=== Data excerpts ===
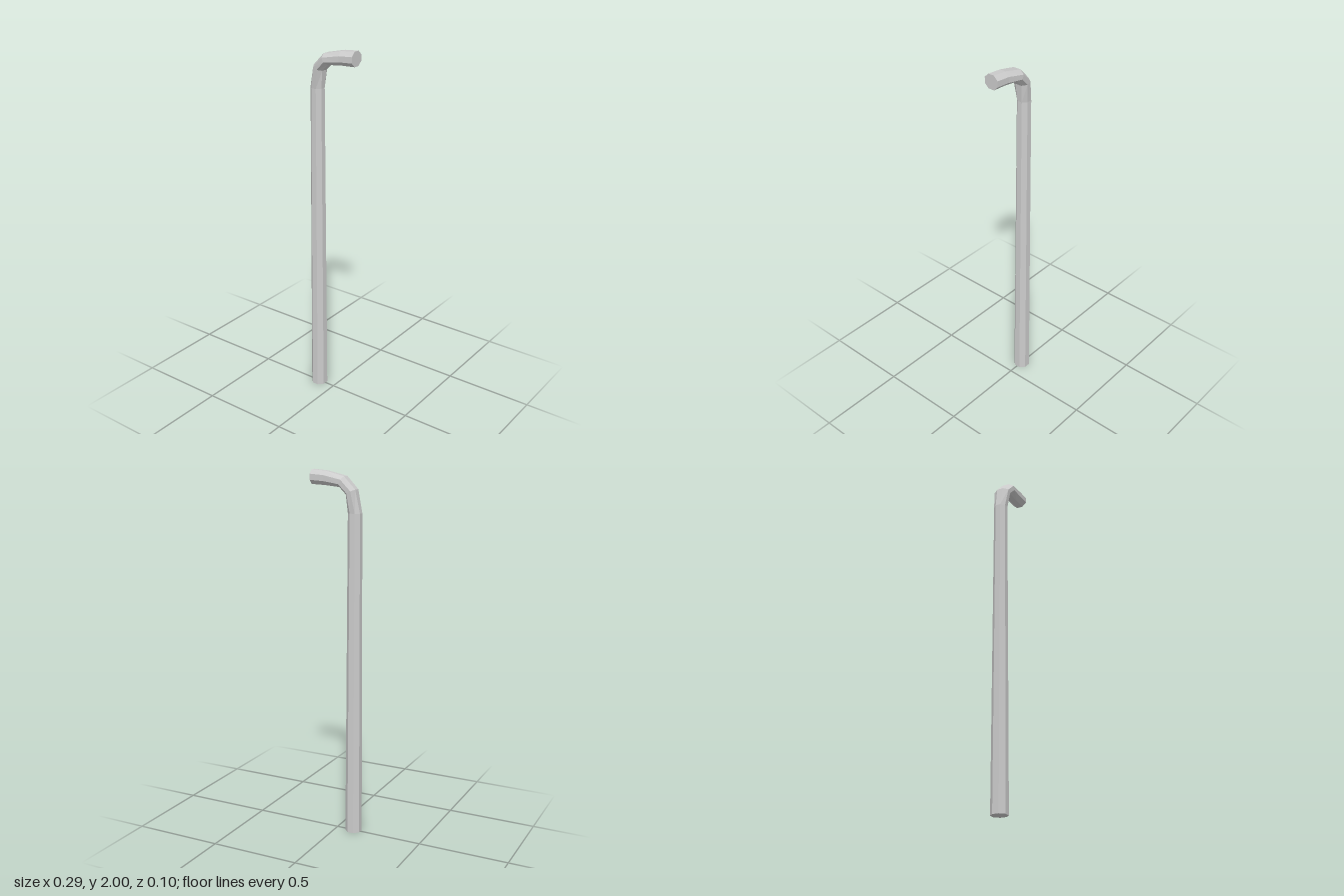
import * as THREE from 'three';

const SIDES = 8;

// Cross-sections along the stick: outer x, y, inner x, y, half width in z
const RINGS = [
  [-0.143, 0, -0.058, 0, 0.043],
  [-0.136, 1.78, -0.066, 1.78, 0.035],
  [-0.11, 1.902, -0.056, 1.876, 0.046],
  [-0.046, 1.968, -0.02, 1.912, 0.05],
  [0.06, 1.993, 0.066, 1.92, 0.042],
  [0.143, 2, 0.143, 1.923, 0.041],
];

// Octagon corner j of a ring, with its flats facing the axes
function corner([ox, oy, ix, iy, hz], j) {
  const a = ((j + 0.5) / SIDES) * Math.PI * 2;
  const k = 1 / Math.cos(Math.PI / SIDES);
  const c = Math.cos(a) * k, s = Math.sin(a) * k;
  return [(ox + ix) / 2 + (c * (ox - ix)) / 2, (oy + iy) / 2 + (c * (oy - iy)) / 2, s * hz];
}

function sweptStick(rings) {
  const pos = [], idx = [];
  rings.forEach((r) => {
    for (let j = 0; j < SIDES; j++) pos.push(...corner(r, j));
  });
  const last = (rings.length - 1) * SIDES;
  // Side walls
  for (let i = 0; i < last; i += SIDES) {
    for (let j = 0; j < SIDES; j++) {
      const n = (j + 1) % SIDES;
      const a = i + j, b = i + n, c = b + SIDES, d = a + SIDES;
      idx.push(a, b, c, a, c, d);
    }
  }
  // Foot and handle end caps
  for (let j = 1; j < SIDES - 1; j++) {
    idx.push(0, j + 1, j, last, last + j, last + j + 1);
  }
  const g = new THREE.BufferGeometry();
  g.setAttribute('position', new THREE.Float32BufferAttribute(pos, 3));
  g.setIndex(idx);
  const flat = g.toNonIndexed();
  flat.computeVertexNormals();
  return flat;
}

export function createModel() {
  const group = new THREE.Group();
  group.name = 'walkingCane';
  const material = new THREE.MeshStandardMaterial({ color: 0xcccccc, flatShading: true });
  const cane = new THREE.Mesh(sweptStick(RINGS), material);
  cane.name = 'shaftAndHandle';
  group.add(cane);
  return group;
}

=== Work required ===
Exclude the images, then output the data above word for word.

=== Written solution ===
import * as THREE from 'three';

const SIDES = 8;

// Cross-sections along the stick: outer x, y, inner x, y, half width in z
const RINGS = [
  [-0.143, 0, -0.058, 0, 0.043],
  [-0.136, 1.78, -0.066, 1.78, 0.035],
  [-0.11, 1.902, -0.056, 1.876, 0.046],
  [-0.046, 1.968, -0.02, 1.912, 0.05],
  [0.06, 1.993, 0.066, 1.92, 0.042],
  [0.143, 2, 0.143, 1.923, 0.041],
];

// Octagon corner j of a ring, with its flats facing the axes
function corner([ox, oy, ix, iy, hz], j) {
  const a = ((j + 0.5) / SIDES) * Math.PI * 2;
  const k = 1 / Math.cos(Math.PI / SIDES);
  const c = Math.cos(a) * k, s = Math.sin(a) * k;
  return [(ox + ix) / 2 + (c * (ox - ix)) / 2, (oy + iy) / 2 + (c * (oy - iy)) / 2, s * hz];
}

function sweptStick(rings) {
  const pos = [], idx = [];
  rings.forEach((r) => {
    for (let j = 0; j < SIDES; j++) pos.push(...corner(r, j));
  });
  const last = (rings.length - 1) * SIDES;
  // Side walls
  for (let i = 0; i < last; i += SIDES) {
    for (let j = 0; j < SIDES; j++) {
      const n = (j + 1) % SIDES;
      const a = i + j, b = i + n, c = b + SIDES, d = a + SIDES;
      idx.push(a, b, c, a, c, d);
    }
  }
  // Foot and handle end caps
  for (let j = 1; j < SIDES - 1; j++) {
    idx.push(0, j + 1, j, last, last + j, last + j + 1);
  }
  const g = new THREE.BufferGeometry();
  g.setAttribute('position', new THREE.Float32BufferAttribute(pos, 3));
  g.setIndex(idx);
  const flat = g.toNonIndexed();
  flat.computeVertexNormals();
  return flat;
}

export function createModel() {
  const group = new THREE.Group();
  group.name = 'walkingCane';
  const material = new THREE.MeshStandardMaterial({ color: 0xcccccc, flatShading: true });
  const cane = new THREE.Mesh(sweptStick(RINGS), material);
  cane.name = 'shaftAndHandle';
  group.add(cane);
  return group;
}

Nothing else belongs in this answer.